NYWC Summer Youth Workshops: Broken Occupation

Welcome to NYWC’s Fort Greene Park Summer Writing Series, featuring the powerful poetry and prose from writers age 6 to 17. Every Saturday morning, young people have gathered in Fort Greene Park to participate in NYWC’s free writing workshops for youth. At the end of the summer, we hope you’ll join us  for the 9th Annual Fort Greene Park Summer Literary Festival on August 24, where you’ll get to hear these young voices of tomorrow share their work alongside other award-winning poets and writers. Enjoy!

Look around you. Take in the walls that surround you, the windows. The tiny corners where shadows gather, along with dust and that pen you haven’t seen in three weeks. Isn’t it strange that we can occupy these spaces, let them contain us and affect us? If you’re anything like me, you might be super-sensitive to details: the slant of sunlight through the window (pretty!), the open spaces between the furniture (are they big enough?).

Sometimes walls feel suffocating. When they do, my mind flies to a thousand different places. I daydream, as they say.

What do you do? Are you trapped by the spaces you inhabit, or do you let them nurture you and free you?

Broken Occupation
by Anjelika Amog, age 15

It is hard to occupy too many spaces at once
The words jumble into knots and thoughts tangle into indecipherable spools of thread
And being neither here nor there
But calling a space somewhere in-between home
And to make a home is to carve my own space out of the whiteness of nothing
But to carve my own space is to occupy just one space
And I want to occupy too many spaces at once

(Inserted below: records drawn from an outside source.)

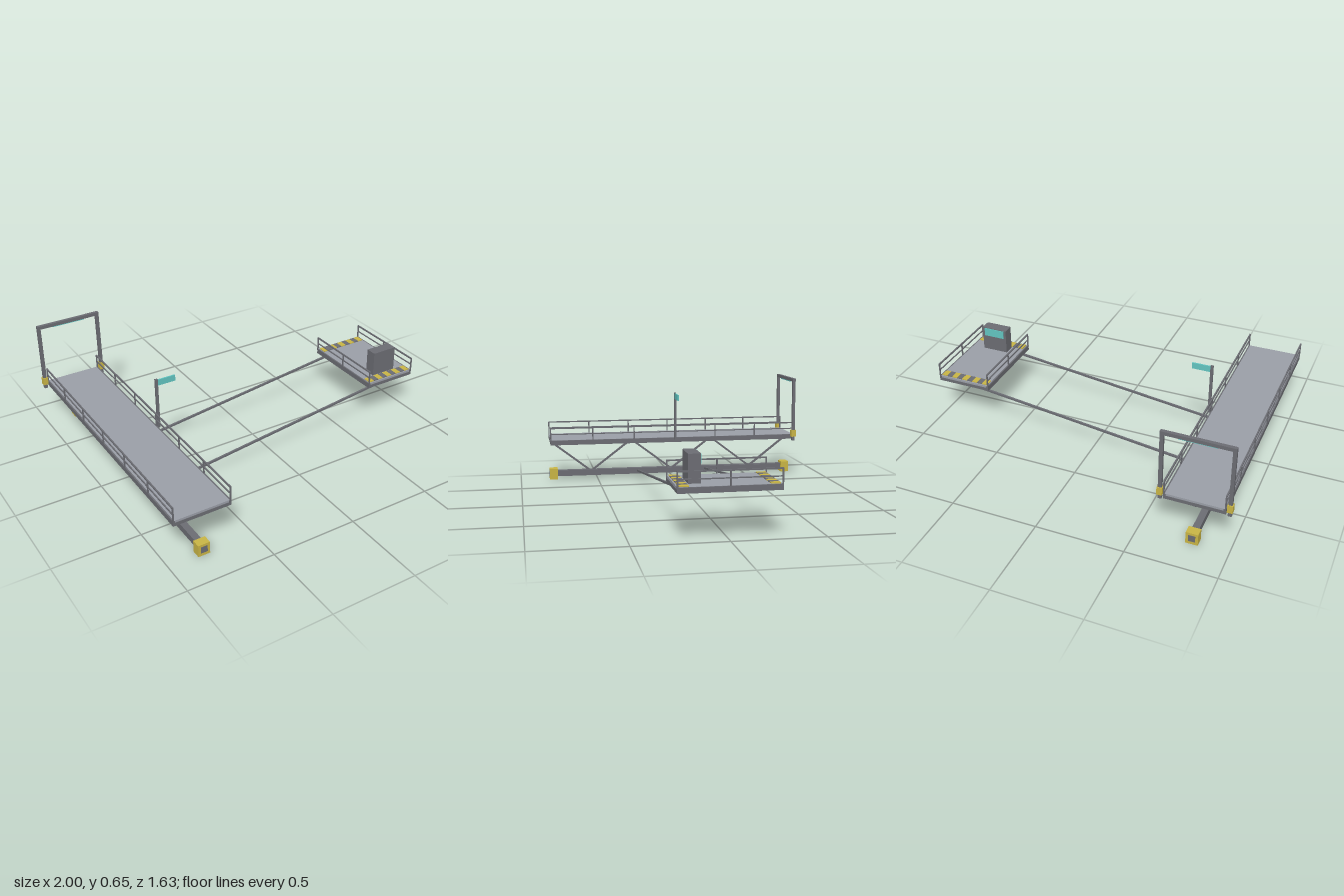
import * as THREE from 'three';

const mat = (name, color) => {
  const m = new THREE.MeshStandardMaterial({ color });
  m.name = name;
  return m;
};

export function createModel() {
  const steel = mat('steel', 0x6b6c72);
  const plate = mat('deck plate', 0x9a9ea7);
  const yellow = mat('safety yellow', 0xc8b445);
  const teal = mat('signal teal', 0x62c4c0);
  const model = new THREE.Group();
  model.name = 'gangway';

  const group = (name) => {
    const g = new THREE.Group();
    g.name = name;
    model.add(g);
    return g;
  };
  // Box given by its size and centre
  const box = (parent, name, m, w, h, d, x, y, z) => {
    const b = new THREE.Mesh(new THREE.BoxGeometry(w, h, d), m);
    b.name = name;
    b.position.set(x, y, z);
    parent.add(b);
    return b;
  };
  // Square bar between two points
  const bar = (parent, name, a, b, t) => {
    const p = new THREE.Vector3(...a), q = new THREE.Vector3(...b);
    const m = box(parent, name, steel, t, t, p.distanceTo(q), 0, 0, 0);
    m.position.copy(p).add(q).multiplyScalar(0.5);
    m.lookAt(q);
  };

  // Framed deck with cross beams and a two-bar handrail on each long side
  const deck = (name, x, halfLength, bays, beams) => {
    const g = group(name);
    const half = 0.162, len = halfLength * 2;
    box(g, 'deckPlate', plate, half * 2 - 0.01, 0.012, len - 0.004, x, 0.273, 0);
    for (const s of [-1, 1]) {
      const sx = x + s * half;
      box(g, 'edgeBeam', steel, 0.012, 0.03, len, sx - s * 0.003, 0.263, 0);
      box(g, 'topRail', steel, 0.008, 0.008, len, sx, 0.357, 0);
      box(g, 'midRail', steel, 0.006, 0.006, len, sx, 0.318, 0);
      for (let i = 0; i <= bays; i++) {
        box(g, 'railPost', steel, 0.007, 0.09, 0.007, sx, 0.314, (i / bays - 0.5) * (len - 0.005));
      }
    }
    for (let i = 0; i <= beams; i++) {
      box(g, 'crossBeam', steel, half * 2 - 0.016, 0.019, 0.012, x, 0.2575, (i / beams - 0.5) * (len - 0.012));
    }
    return g;
  };
  deck('walkway', -0.8, 0.81, 6, 6);
  const platform = deck('platform', 0.83, 0.268, 2, 4);

  // Lower chord with end caps
  const truss = group('truss');
  box(truss, 'lowerChord', steel, 0.038, 0.038, 1.632, -0.8, 0.037, 0);
  for (const s of [-1, 1]) box(truss, 'endCap', yellow, 0.068, 0.07, 0.052, -0.8, 0.035, s * 0.788);
  // Zigzag diagonals between chord and walkway
  for (let i = 0; i < 6; i++) {
    const z = (i - 3) * 0.27;
    const y = (k) => (k % 2 ? 0.045 : 0.25);
    const end = (k, v) => [-0.8, y(k), Math.max(-0.805, Math.min(0.805, v))];
    bar(truss, 'diagonal', end(i, z), end(i + 1, z + 0.27), 0.012);
  }

  // Link arms from the chord to the platform
  const arms = group('linkArms');
  for (const s of [-1, 1]) bar(arms, 'linkArm', [-0.8, 0.037, s * 0.23], [0.825, 0.243, s * 0.23], 0.012);

  // Gate frame at the rear end
  const gate = group('gate');
  for (const s of [-1, 1]) {
    const x = -0.8 + s * 0.185;
    box(gate, 'gatePost', steel, 0.02, 0.41, 0.018, x, 0.445, -0.8);
    box(gate, 'postClamp', yellow, 0.03, 0.045, 0.03, x, 0.288, -0.8);
  }
  box(gate, 'gateBeam', steel, 0.39, 0.02, 0.02, -0.8, 0.645, -0.8);
  box(gate, 'lightStrip', teal, 0.2, 0.006, 0.012, -0.8, 0.632, -0.8);

  // Signal post with flag plate
  const signal = group('signal');
  box(signal, 'signalPost', steel, 0.016, 0.31, 0.012, -0.624, 0.42, 0);
  box(signal, 'signalPlate', teal, 0.118, 0.036, 0.008, -0.567, 0.552, 0);

  // Hazard stripes across both ends of the platform
  const stripe = 0.306 / 9;
  for (const s of [-1, 1]) {
    for (let i = 0; i < 9; i++) {
      box(platform, 'hazardStripe', i % 2 ? steel : yellow, stripe, 0.006, 0.05,
        0.83 + (i - 4) * stripe, 0.281, s * 0.232);
    }
  }

  // Control cabinet and its screen
  const cabinet = group('controlCabinet');
  box(cabinet, 'cabinet', steel, 0.16, 0.152, 0.066, 0.83, 0.353, 0.165);
  box(cabinet, 'screen', teal, 0.13, 0.05, 0.006, 0.83, 0.4, 0.13);

  return model;
}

My sanity fractures into shards of glass that propel themselves into the infinite nothing
It’s hard to keep track of all the pieces when they’re in too many spaces at once
The shards litter dust in a shifting trail that never stays put
And the wind blows the dust to different places, different spaces
Too many spaces at once

I am not a part of one
Nor am I part of the other
I am not myself
And yet, occupying so many spaces
I feel more like myself than I ever could otherwise

And try to occupy the nothingness
And occupy all the spaces
Pulling myself in all different directions
Until my midpoint bungles and jumps around in the nothingness

It is hard to occupy too many spaces at once
And be whole
Or want to wholly be a part of normalcy
But I suppose keeping track of all the parts
It’s okay
I’m not sane, and I’m technically broken
But I am myself
And that’s okay
That’s okay